(related to Problem: The Bun Puzzle)

The secret of the bun puzzle lies in the fact that, with the relative dimensions of the circles as given, the three diameters will form a right-angled triangle, as shown by $A, B, C.$ It follows that the two smaller buns are exactly equal to the large bun. Therefore, if we give David and Edgar the two halves marked $D$ and $E,$ they will have their fair shares — one quarter of the confectionery each. Then if we place the small bun, $H,$ on the top of the remaining one and trace its circumference in the manner shown, Fred's piece, $F,$ will exactly equal Harry's small bun, $H,$ with the addition of the piece marked $G$ — half the rim of the other. Thus each boy gets an exactly equal share, and there are only five pieces necessary.


Thank you to the contributors under CC BY-SA 4.0!



Project Gutenberg

  1. Dudeney, H. E.: "Amusements in Mathematics", The Authors' Club, 1917

This eBook is for the use of anyone anywhere in the United States and most other parts of the world at no cost and with almost no restrictions whatsoever.

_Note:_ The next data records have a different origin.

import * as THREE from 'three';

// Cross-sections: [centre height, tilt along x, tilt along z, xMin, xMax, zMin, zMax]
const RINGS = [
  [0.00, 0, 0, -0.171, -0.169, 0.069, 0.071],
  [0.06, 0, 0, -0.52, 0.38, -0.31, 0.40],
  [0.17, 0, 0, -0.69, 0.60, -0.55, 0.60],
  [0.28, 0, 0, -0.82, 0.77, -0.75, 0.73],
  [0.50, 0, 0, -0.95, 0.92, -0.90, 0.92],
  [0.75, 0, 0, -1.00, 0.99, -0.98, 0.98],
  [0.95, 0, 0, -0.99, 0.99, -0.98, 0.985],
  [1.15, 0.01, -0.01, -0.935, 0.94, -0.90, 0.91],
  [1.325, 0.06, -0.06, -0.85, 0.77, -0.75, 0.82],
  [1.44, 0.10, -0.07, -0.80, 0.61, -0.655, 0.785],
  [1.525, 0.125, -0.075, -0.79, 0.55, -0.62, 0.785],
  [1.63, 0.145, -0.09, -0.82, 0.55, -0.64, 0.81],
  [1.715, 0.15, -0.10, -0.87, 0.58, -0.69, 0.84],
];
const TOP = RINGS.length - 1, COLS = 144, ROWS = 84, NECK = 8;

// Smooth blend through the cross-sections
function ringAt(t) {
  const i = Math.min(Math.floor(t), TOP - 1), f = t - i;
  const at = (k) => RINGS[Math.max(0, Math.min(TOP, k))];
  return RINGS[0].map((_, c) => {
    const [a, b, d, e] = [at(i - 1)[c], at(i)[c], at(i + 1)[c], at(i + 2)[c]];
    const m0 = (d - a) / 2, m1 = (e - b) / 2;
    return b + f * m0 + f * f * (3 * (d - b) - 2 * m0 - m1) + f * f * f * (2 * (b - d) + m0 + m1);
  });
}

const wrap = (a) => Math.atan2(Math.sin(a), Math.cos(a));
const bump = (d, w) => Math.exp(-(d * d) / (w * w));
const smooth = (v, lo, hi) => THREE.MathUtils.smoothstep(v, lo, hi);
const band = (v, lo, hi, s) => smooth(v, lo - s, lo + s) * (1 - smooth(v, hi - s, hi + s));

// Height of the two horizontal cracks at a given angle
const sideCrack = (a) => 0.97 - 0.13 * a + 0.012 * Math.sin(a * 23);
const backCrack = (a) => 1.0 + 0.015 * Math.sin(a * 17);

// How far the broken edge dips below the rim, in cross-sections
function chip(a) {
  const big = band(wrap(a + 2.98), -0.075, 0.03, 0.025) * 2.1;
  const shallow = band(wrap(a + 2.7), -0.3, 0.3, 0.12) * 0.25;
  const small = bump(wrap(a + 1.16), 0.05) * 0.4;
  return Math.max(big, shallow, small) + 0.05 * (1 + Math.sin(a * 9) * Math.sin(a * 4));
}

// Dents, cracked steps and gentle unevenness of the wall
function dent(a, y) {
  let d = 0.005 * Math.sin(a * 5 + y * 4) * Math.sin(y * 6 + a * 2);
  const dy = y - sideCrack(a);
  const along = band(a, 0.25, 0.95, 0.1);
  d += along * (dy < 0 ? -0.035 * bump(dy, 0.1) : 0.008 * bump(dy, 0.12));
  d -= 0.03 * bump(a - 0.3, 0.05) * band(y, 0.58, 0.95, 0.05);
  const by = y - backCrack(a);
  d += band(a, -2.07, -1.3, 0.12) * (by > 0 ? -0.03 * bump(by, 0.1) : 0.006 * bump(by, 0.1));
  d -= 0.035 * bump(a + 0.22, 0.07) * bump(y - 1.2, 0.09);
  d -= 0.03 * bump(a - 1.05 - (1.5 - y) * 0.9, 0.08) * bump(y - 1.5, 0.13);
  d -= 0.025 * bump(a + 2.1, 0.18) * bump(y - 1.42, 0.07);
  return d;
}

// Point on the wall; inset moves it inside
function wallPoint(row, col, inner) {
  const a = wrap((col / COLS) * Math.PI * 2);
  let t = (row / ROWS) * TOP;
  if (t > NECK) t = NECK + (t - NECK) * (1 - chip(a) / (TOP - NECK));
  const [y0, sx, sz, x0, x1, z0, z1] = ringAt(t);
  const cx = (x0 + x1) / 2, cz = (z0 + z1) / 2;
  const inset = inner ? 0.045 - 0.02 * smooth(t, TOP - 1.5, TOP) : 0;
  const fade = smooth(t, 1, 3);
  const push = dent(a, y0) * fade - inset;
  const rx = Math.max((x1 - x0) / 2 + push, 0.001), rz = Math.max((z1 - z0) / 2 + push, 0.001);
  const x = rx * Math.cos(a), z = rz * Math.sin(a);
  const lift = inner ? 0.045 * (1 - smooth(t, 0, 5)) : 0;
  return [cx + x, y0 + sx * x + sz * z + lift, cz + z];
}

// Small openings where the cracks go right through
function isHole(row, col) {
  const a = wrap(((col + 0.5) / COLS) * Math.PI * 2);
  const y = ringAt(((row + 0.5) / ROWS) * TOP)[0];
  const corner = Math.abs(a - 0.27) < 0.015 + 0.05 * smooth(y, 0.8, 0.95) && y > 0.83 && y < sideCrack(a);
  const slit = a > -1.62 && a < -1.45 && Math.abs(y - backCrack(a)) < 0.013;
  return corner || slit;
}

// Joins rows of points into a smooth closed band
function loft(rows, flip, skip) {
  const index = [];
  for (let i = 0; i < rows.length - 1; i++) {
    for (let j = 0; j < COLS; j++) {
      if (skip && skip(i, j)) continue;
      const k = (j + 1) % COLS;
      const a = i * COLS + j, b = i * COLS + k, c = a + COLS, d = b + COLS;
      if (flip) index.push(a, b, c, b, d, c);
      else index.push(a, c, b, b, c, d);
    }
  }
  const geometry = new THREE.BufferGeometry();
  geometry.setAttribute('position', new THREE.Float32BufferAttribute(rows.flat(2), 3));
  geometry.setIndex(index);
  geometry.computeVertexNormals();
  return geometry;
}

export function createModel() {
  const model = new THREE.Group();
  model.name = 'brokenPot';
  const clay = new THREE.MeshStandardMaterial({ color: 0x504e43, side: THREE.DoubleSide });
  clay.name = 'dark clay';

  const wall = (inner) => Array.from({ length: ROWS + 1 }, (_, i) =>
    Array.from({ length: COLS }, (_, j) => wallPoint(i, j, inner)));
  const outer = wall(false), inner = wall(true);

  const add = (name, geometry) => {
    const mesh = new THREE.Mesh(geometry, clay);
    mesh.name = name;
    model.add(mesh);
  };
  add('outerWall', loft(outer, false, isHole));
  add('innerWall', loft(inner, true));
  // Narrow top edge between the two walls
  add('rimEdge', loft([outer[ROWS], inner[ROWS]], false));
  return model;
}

You may copy it, give it away or re-use it under the terms of the Project Gutenberg License included with this edition or online at If you are not located in the United States, you'll have to check the laws of the country where you are located before using this ebook.